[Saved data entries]

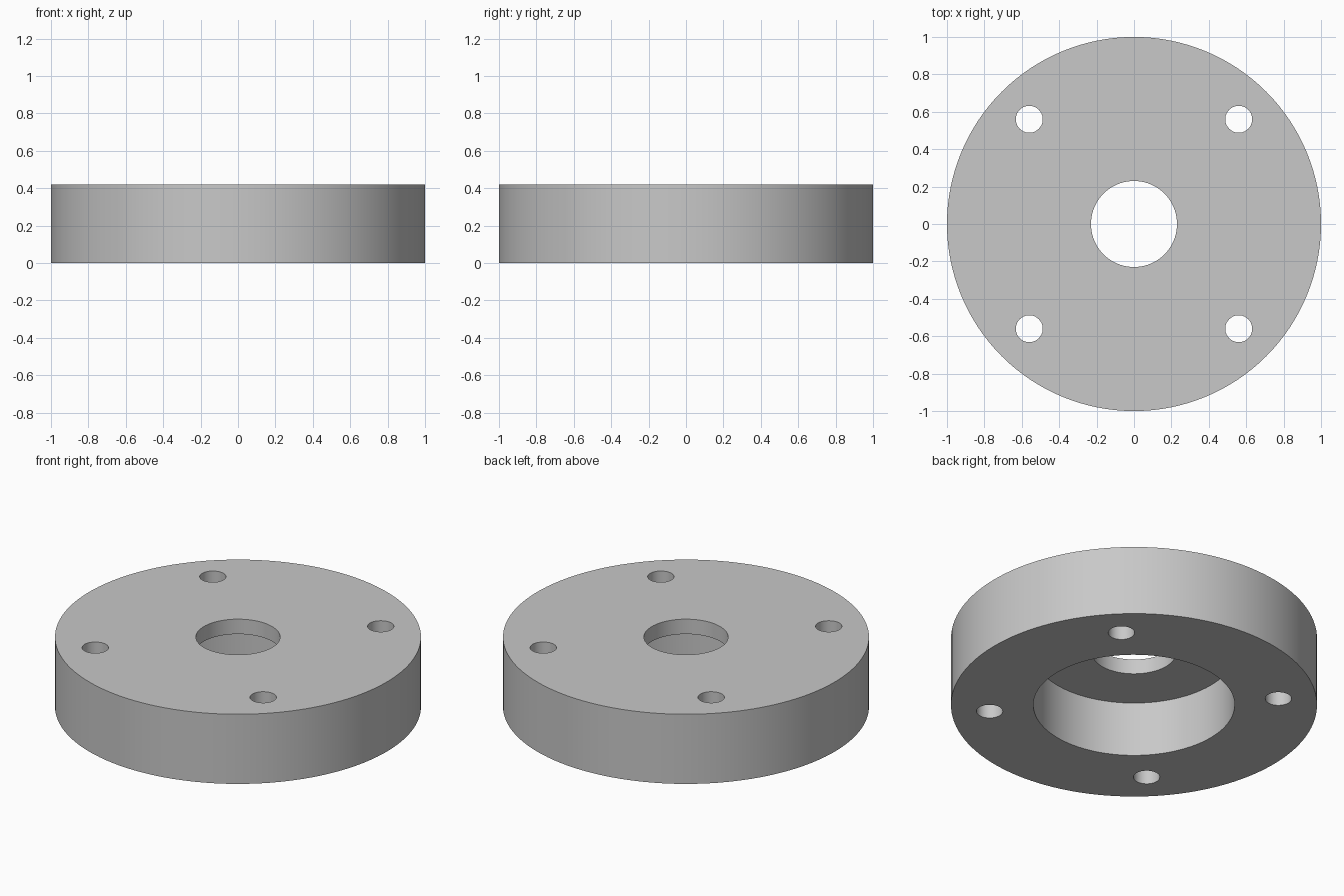
import bpy
import math

cube = bpy.data.objects.get("Cube")
if cube:
    bpy.data.objects.remove(cube, do_unlink=True)

HEIGHT = 0.42
SEAT_DEPTH = 0.33      # depth of the recess in the underside
BOLT_OFFSET = 0.56

# Plain grey metal
metal = bpy.data.materials.new("grey metal")
metal.use_nodes = True
grey = (0.58, 0.58, 0.58, 1)
metal.diffuse_color = grey
metal.node_tree.nodes["Principled BSDF"].inputs["Base Color"].default_value = grey


def cylinder(name, radius, bottom, top, x=0, y=0, sides=96):
    bpy.ops.mesh.primitive_cylinder_add(
        vertices=sides, radius=radius, depth=top - bottom,
        location=(x, y, (bottom + top) / 2))
    obj = bpy.context.object
    obj.name = name
    obj.data.materials.append(metal)
    return obj


# Round flange body
flange = cylinder("flange_body", 1, 0, HEIGHT, sides=128)

# Cutters: recess from below, centre bore and four bolt holes
cutters = [cylinder("recess_cutter", 0.55, -0.2, SEAT_DEPTH),
           cylinder("bore_cutter", 0.23, 0.1, HEIGHT + 0.2)]
for sx in (-1, 1):
    for sy in (-1, 1):
        cutters.append(cylinder("bolt_hole_cutter", 0.072, -0.2, HEIGHT + 0.2,
                                sx * BOLT_OFFSET, sy * BOLT_OFFSET, 48))

bpy.ops.object.select_all(action='DESELECT')
flange.select_set(True)
bpy.context.view_layer.objects.active = flange
for cutter in cutters:
    cutter.hide_render = True
    cut = flange.modifiers.new("cut", 'BOOLEAN')
    cut.operation = 'DIFFERENCE'
    cut.solver = 'EXACT'
    cut.object = cutter
    bpy.ops.object.modifier_apply(modifier=cut.name)
for cutter in cutters:
    bpy.data.objects.remove(cutter, do_unlink=True)

# Smooth walls with crisp rims
bpy.ops.object.shade_smooth_by_angle(angle=math.radians(30))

• _WHAT YOU HAVE TO DO_: Work through the data and report how many of its lines hold the word "True", giving only the figure.

• _SOLUTION BELOW_: 5